[Data under study Boundary: Start]

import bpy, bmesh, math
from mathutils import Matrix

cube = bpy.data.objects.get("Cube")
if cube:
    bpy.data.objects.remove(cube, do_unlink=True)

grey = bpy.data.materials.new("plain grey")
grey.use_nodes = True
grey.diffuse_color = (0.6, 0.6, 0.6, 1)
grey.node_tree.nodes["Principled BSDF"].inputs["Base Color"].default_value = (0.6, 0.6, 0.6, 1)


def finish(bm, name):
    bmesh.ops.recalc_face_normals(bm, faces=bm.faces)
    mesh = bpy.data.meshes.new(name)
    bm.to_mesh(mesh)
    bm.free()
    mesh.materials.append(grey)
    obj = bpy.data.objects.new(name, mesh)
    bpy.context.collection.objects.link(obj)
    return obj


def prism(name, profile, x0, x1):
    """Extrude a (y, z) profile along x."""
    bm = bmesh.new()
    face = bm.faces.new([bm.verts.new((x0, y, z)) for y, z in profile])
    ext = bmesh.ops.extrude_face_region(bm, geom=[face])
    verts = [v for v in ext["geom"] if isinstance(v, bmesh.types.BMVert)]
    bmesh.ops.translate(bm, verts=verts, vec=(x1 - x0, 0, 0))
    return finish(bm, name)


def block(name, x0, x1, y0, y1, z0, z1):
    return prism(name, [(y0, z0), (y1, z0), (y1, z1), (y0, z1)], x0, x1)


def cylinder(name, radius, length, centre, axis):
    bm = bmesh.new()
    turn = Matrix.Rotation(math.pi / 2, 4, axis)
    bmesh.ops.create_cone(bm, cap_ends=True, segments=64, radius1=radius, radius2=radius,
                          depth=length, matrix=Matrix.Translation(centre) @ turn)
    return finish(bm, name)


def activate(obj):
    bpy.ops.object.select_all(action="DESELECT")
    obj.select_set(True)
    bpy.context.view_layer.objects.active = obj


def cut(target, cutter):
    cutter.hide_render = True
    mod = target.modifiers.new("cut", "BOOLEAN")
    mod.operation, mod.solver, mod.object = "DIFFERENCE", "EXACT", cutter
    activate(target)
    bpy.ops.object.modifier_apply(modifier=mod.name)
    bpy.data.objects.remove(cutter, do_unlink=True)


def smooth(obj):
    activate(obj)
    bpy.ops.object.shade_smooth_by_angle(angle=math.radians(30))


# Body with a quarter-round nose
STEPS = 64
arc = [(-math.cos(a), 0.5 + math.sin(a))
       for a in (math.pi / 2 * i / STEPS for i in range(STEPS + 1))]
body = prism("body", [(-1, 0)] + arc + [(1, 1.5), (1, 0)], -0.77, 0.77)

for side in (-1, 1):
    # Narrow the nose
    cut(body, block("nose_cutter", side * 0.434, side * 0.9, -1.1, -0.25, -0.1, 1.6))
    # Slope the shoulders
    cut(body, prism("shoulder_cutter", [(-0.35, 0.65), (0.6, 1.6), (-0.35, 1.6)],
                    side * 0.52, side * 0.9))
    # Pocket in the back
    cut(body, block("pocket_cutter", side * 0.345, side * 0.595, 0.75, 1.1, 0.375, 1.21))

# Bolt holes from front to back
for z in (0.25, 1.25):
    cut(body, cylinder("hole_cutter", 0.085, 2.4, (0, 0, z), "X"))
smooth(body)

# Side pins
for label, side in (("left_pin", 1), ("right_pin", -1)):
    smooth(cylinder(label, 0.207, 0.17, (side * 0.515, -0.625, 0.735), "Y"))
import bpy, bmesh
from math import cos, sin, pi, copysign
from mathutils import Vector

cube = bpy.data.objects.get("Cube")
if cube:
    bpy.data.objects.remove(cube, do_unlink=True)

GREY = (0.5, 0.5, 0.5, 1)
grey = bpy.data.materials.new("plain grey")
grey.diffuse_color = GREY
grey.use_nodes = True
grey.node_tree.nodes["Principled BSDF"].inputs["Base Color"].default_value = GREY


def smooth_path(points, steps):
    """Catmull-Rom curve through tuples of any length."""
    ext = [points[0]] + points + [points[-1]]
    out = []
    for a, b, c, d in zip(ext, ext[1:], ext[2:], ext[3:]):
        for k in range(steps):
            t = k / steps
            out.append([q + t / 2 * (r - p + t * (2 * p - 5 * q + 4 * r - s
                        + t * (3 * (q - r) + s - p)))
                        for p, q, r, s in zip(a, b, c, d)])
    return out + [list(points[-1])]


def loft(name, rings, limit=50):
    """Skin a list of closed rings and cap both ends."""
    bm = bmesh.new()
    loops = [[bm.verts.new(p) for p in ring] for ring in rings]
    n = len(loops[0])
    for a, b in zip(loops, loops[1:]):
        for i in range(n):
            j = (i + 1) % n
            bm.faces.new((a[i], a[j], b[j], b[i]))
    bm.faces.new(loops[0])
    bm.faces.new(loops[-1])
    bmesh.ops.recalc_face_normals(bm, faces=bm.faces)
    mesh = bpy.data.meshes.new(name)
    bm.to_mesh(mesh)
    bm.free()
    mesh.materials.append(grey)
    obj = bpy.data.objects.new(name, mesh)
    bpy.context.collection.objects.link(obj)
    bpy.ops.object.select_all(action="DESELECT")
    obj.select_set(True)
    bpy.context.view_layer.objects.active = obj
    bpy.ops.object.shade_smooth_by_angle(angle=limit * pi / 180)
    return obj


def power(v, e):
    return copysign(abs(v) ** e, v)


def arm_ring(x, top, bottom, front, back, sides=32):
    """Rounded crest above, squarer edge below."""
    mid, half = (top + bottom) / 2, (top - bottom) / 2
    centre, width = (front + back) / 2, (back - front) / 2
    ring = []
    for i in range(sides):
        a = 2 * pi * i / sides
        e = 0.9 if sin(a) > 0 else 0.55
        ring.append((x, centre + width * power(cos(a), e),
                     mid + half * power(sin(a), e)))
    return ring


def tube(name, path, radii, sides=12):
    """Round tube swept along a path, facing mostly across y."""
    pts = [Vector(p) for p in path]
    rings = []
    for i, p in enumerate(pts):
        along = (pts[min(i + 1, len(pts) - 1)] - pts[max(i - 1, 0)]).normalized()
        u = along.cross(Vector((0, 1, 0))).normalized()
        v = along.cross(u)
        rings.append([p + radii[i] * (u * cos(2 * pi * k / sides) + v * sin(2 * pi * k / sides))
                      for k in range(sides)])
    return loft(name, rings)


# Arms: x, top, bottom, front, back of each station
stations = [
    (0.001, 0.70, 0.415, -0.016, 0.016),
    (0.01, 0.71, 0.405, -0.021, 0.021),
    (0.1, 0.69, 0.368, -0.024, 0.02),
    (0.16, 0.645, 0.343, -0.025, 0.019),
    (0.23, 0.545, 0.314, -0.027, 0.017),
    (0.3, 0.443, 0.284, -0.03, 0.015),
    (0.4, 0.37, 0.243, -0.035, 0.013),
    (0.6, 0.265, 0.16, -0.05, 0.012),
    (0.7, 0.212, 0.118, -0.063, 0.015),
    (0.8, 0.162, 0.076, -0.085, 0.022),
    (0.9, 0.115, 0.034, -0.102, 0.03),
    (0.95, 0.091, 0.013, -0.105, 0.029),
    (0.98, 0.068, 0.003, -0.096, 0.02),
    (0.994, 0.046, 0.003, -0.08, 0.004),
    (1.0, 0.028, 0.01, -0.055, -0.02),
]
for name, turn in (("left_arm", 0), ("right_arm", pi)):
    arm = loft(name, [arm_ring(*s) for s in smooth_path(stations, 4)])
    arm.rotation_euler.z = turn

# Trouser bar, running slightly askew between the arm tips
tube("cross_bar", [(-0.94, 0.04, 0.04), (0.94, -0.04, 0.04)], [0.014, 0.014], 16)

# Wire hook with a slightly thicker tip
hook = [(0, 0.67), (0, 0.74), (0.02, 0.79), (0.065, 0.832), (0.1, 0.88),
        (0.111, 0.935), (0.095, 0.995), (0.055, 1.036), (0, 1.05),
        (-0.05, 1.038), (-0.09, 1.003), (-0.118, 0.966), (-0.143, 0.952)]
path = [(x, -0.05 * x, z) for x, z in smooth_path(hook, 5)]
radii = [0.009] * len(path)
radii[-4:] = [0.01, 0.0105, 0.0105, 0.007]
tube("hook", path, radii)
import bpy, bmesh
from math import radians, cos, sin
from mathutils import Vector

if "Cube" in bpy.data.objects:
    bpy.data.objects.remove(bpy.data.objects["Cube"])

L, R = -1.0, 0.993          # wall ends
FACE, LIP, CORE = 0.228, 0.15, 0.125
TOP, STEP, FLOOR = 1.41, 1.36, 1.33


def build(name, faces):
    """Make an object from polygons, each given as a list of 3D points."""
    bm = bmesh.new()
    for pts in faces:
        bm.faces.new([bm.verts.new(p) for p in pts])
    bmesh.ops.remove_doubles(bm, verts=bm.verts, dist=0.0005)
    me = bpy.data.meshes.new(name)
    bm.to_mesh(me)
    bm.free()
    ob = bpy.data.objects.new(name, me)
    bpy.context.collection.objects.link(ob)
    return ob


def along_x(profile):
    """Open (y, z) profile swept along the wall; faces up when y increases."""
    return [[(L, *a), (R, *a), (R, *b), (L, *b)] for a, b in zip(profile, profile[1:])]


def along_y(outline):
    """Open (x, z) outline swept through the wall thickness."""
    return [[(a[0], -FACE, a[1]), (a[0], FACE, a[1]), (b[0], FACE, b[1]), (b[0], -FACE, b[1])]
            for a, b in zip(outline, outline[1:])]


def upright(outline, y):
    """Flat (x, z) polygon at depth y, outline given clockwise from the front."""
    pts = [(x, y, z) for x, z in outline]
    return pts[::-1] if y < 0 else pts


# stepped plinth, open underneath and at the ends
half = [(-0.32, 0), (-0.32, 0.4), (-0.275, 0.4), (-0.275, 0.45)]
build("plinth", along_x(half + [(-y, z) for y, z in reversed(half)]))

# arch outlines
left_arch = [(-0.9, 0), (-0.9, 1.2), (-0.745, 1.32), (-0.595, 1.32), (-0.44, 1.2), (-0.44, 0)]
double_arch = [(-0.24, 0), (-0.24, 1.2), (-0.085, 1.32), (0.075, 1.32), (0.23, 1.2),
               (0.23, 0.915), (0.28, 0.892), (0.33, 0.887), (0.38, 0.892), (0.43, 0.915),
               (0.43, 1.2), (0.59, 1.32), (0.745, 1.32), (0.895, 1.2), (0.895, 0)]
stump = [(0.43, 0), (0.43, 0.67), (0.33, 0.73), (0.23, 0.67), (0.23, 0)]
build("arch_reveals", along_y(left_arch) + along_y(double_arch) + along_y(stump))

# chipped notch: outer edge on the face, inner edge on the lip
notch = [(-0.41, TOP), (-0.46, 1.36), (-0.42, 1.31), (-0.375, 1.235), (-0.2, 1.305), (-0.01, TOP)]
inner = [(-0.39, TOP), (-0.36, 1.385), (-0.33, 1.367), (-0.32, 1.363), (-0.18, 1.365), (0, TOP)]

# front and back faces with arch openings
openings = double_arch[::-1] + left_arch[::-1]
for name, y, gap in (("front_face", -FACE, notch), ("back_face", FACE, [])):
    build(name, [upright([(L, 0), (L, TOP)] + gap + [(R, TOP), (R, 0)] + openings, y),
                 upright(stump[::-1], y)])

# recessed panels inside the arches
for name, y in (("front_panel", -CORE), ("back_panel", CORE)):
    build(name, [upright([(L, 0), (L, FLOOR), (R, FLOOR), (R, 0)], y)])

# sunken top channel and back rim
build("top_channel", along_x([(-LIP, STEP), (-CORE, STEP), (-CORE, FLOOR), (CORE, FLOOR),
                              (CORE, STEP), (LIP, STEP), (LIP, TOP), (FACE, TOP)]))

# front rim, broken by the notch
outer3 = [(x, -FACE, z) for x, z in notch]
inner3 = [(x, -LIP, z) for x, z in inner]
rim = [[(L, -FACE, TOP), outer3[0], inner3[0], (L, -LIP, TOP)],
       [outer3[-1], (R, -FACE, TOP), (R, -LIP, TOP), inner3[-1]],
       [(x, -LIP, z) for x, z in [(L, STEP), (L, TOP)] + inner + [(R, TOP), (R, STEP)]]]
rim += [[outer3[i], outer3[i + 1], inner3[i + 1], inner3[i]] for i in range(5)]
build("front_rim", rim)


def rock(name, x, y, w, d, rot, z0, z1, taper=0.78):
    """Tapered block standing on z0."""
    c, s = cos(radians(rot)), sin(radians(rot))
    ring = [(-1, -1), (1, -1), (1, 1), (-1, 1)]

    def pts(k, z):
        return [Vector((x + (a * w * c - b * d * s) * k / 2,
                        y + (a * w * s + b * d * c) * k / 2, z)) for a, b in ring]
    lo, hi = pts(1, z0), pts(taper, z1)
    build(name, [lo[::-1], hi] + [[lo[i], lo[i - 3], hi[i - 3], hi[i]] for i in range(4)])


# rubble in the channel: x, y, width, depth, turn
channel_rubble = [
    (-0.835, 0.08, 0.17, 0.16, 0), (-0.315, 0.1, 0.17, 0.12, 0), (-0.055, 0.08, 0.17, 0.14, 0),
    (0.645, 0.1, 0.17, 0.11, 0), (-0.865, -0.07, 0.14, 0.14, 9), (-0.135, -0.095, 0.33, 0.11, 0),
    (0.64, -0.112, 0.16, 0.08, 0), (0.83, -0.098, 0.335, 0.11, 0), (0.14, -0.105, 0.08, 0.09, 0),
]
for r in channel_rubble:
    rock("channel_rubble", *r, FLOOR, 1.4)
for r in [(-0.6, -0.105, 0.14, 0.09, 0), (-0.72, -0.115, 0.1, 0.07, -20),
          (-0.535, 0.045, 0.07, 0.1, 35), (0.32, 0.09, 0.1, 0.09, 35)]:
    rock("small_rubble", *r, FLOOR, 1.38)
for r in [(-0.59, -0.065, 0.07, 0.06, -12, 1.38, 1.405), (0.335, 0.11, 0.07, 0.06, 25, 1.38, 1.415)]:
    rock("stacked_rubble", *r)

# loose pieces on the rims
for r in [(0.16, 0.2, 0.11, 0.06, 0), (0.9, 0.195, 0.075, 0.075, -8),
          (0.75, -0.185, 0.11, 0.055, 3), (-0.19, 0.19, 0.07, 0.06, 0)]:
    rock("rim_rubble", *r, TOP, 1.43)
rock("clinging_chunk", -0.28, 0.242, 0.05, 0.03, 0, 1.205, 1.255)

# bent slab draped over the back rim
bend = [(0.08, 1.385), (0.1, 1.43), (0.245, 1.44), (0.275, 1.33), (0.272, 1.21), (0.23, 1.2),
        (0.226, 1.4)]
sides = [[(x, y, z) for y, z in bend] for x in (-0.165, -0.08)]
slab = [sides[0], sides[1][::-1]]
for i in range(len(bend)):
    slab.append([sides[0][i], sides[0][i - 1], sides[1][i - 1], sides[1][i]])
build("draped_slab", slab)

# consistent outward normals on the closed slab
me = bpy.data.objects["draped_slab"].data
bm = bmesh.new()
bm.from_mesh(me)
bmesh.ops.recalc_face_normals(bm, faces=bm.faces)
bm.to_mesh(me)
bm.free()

[Data under study Boundary: End]

Your goal: Return, please, the lines of the data from the first through the line containing "grey.diffuse_color = (0.6, 0.6, 0.6, 1)", both kept, exactly as they stand and nothing more.

Exercise answer:
import bpy, bmesh, math
from mathutils import Matrix

cube = bpy.data.objects.get("Cube")
if cube:
    bpy.data.objects.remove(cube, do_unlink=True)

grey = bpy.data.materials.new("plain grey")
grey.use_nodes = True
grey.diffuse_color = (0.6, 0.6, 0.6, 1)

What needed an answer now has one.